Asked whether he was specifically disappointed with U.S. ally Saudi Arabia, Blinken replied, “We have a multiplicity of interests with regard to Saudi Arabia and I think the President laid those out during his trip.”
These include improving relations between Arab countries and Israel, Yemen and working closely with Riyadh to try to continue the truce, Blinken said.
“But we are working every single day to make sure to the best of our ability that, again, energy supply from wherever is actually meeting demand in order to ensure that energy is on the market and that prices are kept low.”
Sen. Bernie Sanders, I-Vt., said via Twitter: “OPEC’s decision to cutback on production is a blatant attempt to increase gas prices at the pump that cannot stand.”
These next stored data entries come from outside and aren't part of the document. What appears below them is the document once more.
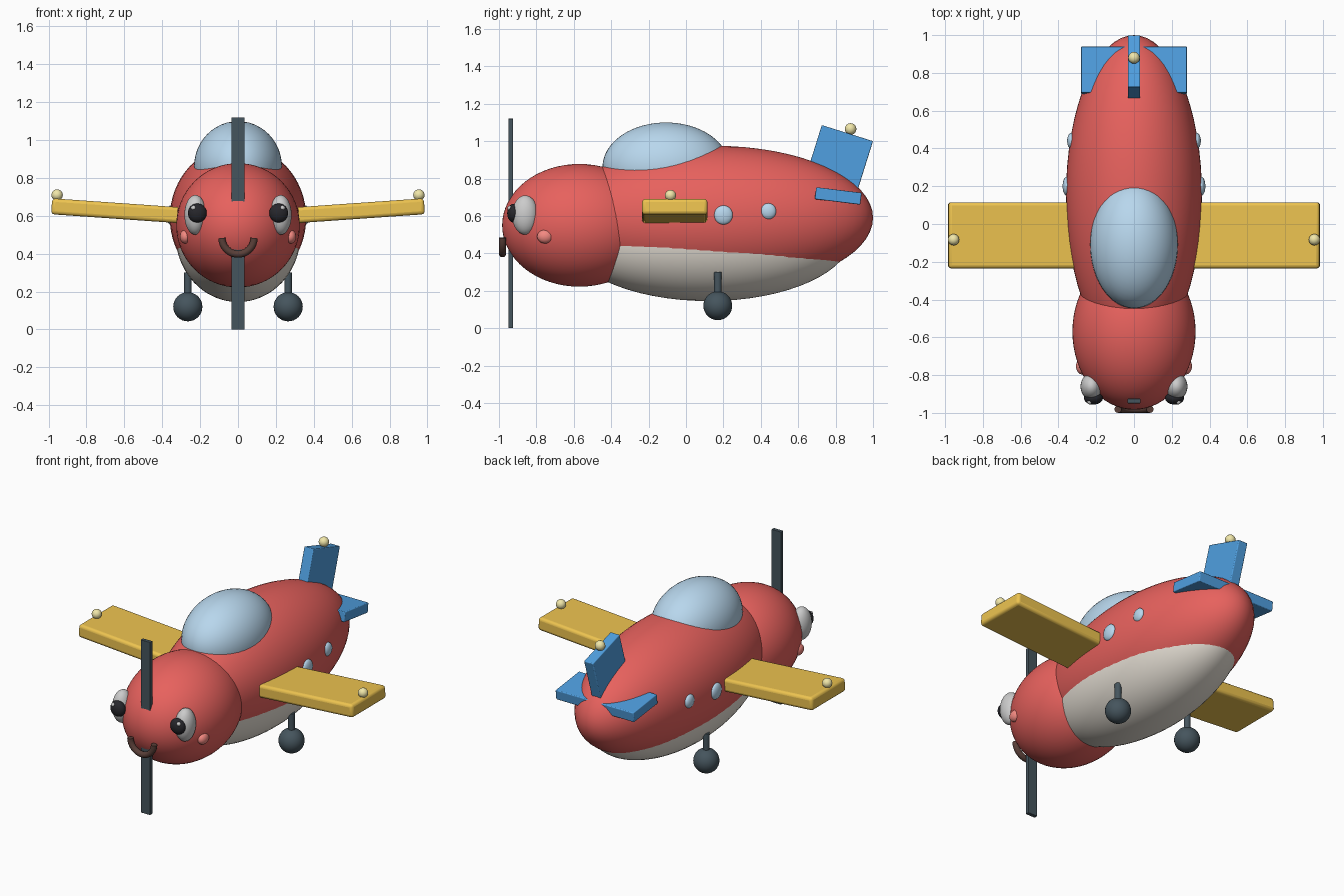
import bpy, math
from mathutils import Vector

if "Cube" in bpy.data.objects:
    bpy.data.objects.remove(bpy.data.objects["Cube"])


def mat(name, r, g, b):
    m = bpy.data.materials.new(name)
    m.diffuse_color = (r, g, b, 1)
    m.use_nodes = True
    m.node_tree.nodes["Principled BSDF"].inputs["Base Color"].default_value = m.diffuse_color
    return m


RED = mat("red", .80, .12, .11)
CREAM = mat("cream", .82, .77, .69)
GLASS = mat("glass", .48, .68, .85)
YELLOW = mat("yellow", .85, .55, .08)
BLUE = mat("blue", .08, .35, .75)
DARK = mat("dark", .06, .09, .11)
WHITE = mat("white", .85, .85, .85)
BLACK = mat("black", .02, .02, .025)
PINK = mat("pink", .9, .25, .22)
BROWN = mat("brown", .10, .05, .04)
LAMP = mat("lamp", .88, .80, .40)


def finish(name, material, angle=35):
    o = bpy.context.object
    o.name = name
    o.data.materials.append(material)
    bpy.ops.object.transform_apply(location=False, rotation=False, scale=True)
    bpy.ops.object.shade_smooth_by_angle(angle=math.radians(angle))
    return o


def ball(name, loc, radii, material, seg=32):
    bpy.ops.mesh.primitive_uv_sphere_add(segments=seg, ring_count=seg // 2, location=loc)
    bpy.context.object.scale = radii
    return finish(name, material, 60)


def box(name, loc, size, material, rot=(0, 0, 0), bevel=0.005):
    bpy.ops.mesh.primitive_cube_add(size=1, location=loc, rotation=rot)
    bpy.context.object.scale = size
    o = finish(name, material)
    b = o.modifiers.new("bevel", 'BEVEL')
    b.width, b.segments = bevel, 3
    return o


# fuselage, nose, belly and canopy
ball("fuselage", (0, .15, .59), (.36, .85, .385), RED, 64)
ball("nose", (0, -.57, .55), (.326, .413, .328), RED, 64)
ball("belly", (0, .12, .50), (.33, .77, .355), CREAM, 64)
ball("canopy", (0, -.107, .86), (.232, .34, .24), GLASS, 48)

# tail surfaces with lamp
a = math.radians(-17.4)
down = Vector((0, math.sin(a), -math.cos(a)))
fin_top = Vector((0, .863, 1.043))
box("tail_fin", fin_top + down * .175, (.066, .287, .35), BLUE, (a, 0, 0))
box("tailplane", (0, .814, .707), (.56, .245, .064), BLUE, (math.radians(-7), 0, 0))
ball("tail_lamp", (0, .88, 1.065), (.031,) * 3, LAMP, 24)

# propeller blade
box("propeller", (0, -.937, .56), (.068, .024, 1.12), DARK, bevel=.002)

# smile: half ring swept along a curve
curve = bpy.data.curves.new("smile", 'CURVE')
curve.dimensions = '3D'
curve.bevel_depth, curve.bevel_resolution, curve.use_fill_caps = .019, 4, True
sp = curve.splines.new('POLY')
sp.points.add(16)
for i, p in enumerate(sp.points):
    t = math.pi * (1 + i / 16)
    p.co = (.085 * math.cos(t), -.981, .483 + .085 * math.sin(t), 1)
smile = bpy.data.objects.new("smile", curve)
bpy.context.collection.objects.link(smile)
curve.materials.append(BROWN)

# mirrored parts
for side, s in (("left", -1), ("right", 1)):
    # wing tilted up toward the tip
    box(side + "_wing", (s * .59, -.06, .623), (.79, .35, .084), YELLOW,
        (0, -s * math.radians(4), 0), .018)
    ball(side + "_wing_lamp", (s * .955, -.083, .71), (.03,) * 3, LAMP, 24)
    # portholes
    ball(side + "_front_window", (s * .356, .2, .605), (.022, .05, .051), GLASS)
    ball(side + "_rear_window", (s * .332, .44, .625), (.022, .042, .043), GLASS)
    # landing gear
    ball(side + "_wheel", (s * .265, .17, .12), (.077,) * 3, DARK)
    bpy.ops.mesh.primitive_cylinder_add(vertices=24, radius=.02, depth=.18,
                                        location=(s * .265, .17, .21))
    finish(side + "_strut", DARK)
    # face
    ball(side + "_eye", (s * .225, -.86, .605), (.058, .07, .105), WHITE)
    ball(side + "_pupil", (s * .215, -.922, .615), (.05, .034, .05), BLACK)
    ball(side + "_eye_glint", (s * .235, -.942, .642), (.013,) * 3, WHITE, 16)
    ball(side + "_cheek", (s * .277, -.753, .49), (.03, .043, .037), PINK)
“We must end OPEC’s illegal price-fixing cartel, eliminate military assistance to Saudi Arabia, and move aggressively to renewable energy,” he added.